Whether due to changes in the economy or the fact that people are now living longer than ever before, there's no denying that the reality of growing older in America is expensive and most people are unprepared to take on the financial burden.
While the most visible women's rights being jeopardized include voting rights and the right to have control over our own bodies, there are more, many more.
This is a freedom that workers in every other wealthy country have long enjoyed; now workers in the United States no longer need a full-time job to get health insurance. And the data indicate that many workers are taking advantage of this option.

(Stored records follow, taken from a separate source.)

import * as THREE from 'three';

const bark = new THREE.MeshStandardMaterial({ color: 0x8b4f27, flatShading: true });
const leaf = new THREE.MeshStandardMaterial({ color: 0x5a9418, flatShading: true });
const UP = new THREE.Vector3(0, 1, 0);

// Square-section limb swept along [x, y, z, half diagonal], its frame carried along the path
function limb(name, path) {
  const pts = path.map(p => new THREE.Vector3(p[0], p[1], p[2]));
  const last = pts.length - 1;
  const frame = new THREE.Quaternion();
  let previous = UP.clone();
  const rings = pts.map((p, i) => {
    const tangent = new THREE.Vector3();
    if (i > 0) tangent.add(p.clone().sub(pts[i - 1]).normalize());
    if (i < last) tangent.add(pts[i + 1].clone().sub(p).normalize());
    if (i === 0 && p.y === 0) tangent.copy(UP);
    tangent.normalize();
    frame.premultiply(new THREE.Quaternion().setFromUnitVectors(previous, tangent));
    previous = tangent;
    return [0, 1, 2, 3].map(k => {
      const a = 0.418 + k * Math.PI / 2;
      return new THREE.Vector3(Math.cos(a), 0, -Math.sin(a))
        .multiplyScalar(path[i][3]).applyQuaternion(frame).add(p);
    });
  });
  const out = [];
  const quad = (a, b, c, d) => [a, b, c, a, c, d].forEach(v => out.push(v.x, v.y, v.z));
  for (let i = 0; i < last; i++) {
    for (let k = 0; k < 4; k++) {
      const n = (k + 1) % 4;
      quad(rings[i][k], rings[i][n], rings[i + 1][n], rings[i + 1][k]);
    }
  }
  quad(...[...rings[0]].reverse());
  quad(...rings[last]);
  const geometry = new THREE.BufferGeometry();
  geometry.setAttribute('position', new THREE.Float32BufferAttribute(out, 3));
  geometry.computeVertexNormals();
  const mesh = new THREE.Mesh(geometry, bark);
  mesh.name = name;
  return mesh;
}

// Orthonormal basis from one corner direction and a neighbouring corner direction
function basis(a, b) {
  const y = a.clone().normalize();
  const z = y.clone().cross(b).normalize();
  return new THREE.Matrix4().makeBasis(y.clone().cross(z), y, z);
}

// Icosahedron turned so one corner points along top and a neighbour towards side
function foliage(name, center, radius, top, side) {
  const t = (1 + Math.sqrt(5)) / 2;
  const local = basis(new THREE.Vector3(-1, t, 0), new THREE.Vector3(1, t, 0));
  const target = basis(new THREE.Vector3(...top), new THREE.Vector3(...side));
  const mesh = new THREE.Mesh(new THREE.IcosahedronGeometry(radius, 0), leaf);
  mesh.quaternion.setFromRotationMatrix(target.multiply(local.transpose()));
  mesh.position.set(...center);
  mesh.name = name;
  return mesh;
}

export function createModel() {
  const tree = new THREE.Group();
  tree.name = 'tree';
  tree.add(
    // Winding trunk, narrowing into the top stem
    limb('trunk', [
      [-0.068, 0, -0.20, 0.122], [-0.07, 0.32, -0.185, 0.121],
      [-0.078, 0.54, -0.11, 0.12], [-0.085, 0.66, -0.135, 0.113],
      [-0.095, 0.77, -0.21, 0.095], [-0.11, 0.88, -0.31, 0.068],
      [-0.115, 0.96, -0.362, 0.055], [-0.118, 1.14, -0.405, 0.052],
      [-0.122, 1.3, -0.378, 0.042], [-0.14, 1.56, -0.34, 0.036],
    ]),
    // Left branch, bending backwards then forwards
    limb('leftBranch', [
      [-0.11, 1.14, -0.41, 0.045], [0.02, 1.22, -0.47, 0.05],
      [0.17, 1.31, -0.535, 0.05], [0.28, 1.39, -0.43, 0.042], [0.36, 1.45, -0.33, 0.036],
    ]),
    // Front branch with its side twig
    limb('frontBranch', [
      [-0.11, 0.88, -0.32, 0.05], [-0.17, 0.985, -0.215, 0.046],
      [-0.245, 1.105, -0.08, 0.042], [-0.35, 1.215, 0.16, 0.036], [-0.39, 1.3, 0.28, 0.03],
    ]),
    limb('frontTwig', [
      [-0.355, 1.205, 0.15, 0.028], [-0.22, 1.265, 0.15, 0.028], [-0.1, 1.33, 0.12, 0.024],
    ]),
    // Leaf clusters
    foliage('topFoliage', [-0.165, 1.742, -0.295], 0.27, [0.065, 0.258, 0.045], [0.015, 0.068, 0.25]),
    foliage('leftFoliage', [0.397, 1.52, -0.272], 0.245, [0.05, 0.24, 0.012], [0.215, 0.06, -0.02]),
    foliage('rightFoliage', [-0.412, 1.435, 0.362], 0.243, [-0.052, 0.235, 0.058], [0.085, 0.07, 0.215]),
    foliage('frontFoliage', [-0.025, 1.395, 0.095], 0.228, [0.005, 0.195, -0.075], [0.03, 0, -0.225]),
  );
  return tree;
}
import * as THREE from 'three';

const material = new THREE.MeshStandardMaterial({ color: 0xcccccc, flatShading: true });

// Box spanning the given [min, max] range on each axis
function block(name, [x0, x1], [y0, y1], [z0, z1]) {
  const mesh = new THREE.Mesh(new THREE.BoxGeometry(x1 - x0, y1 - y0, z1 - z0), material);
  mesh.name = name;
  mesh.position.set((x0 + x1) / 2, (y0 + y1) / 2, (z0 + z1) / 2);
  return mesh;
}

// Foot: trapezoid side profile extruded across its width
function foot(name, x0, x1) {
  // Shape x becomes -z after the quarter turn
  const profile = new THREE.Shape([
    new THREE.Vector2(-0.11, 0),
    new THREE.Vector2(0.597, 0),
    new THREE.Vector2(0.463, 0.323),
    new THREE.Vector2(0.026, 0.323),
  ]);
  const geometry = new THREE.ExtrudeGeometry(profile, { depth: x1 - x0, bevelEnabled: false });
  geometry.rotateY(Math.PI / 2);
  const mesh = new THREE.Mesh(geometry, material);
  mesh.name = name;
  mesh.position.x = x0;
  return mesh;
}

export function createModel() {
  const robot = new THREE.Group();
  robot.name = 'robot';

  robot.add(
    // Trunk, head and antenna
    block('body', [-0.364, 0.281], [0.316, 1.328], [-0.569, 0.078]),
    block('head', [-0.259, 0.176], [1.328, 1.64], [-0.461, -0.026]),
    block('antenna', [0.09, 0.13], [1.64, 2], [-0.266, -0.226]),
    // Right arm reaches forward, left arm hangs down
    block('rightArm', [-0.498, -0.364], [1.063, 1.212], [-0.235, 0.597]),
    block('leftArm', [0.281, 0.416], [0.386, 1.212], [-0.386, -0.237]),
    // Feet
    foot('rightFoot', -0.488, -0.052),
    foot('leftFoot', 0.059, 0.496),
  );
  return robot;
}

I just turned 65 and got my Medicare card. I see that the ID number on my card is the same as my Social Security number, and on the back of the card it says I need to carry it with me at all times. What can I do to protect myself from identify theft if my purse and Medicare card get stolen?
Both Congress and the administration are moving to relieve the backlog of veterans waiting for access to medical care by authorizing them to get priva...
There's a growing tendency for public policy leaders and commentators to warn one generation about another when the topic of entitlements arises. But the truth is that it's bad advice -- refuted by research.
So how does the VA compare? We don't know. We don't have much data publicly available to begin with, and we have virtually nothing that compares VA hospitals with other American hospitals.
A year-long investigation by the Center for Public Integrity has revealed that health insurers may have fleeced taxpayers out of $70 billion in just five years.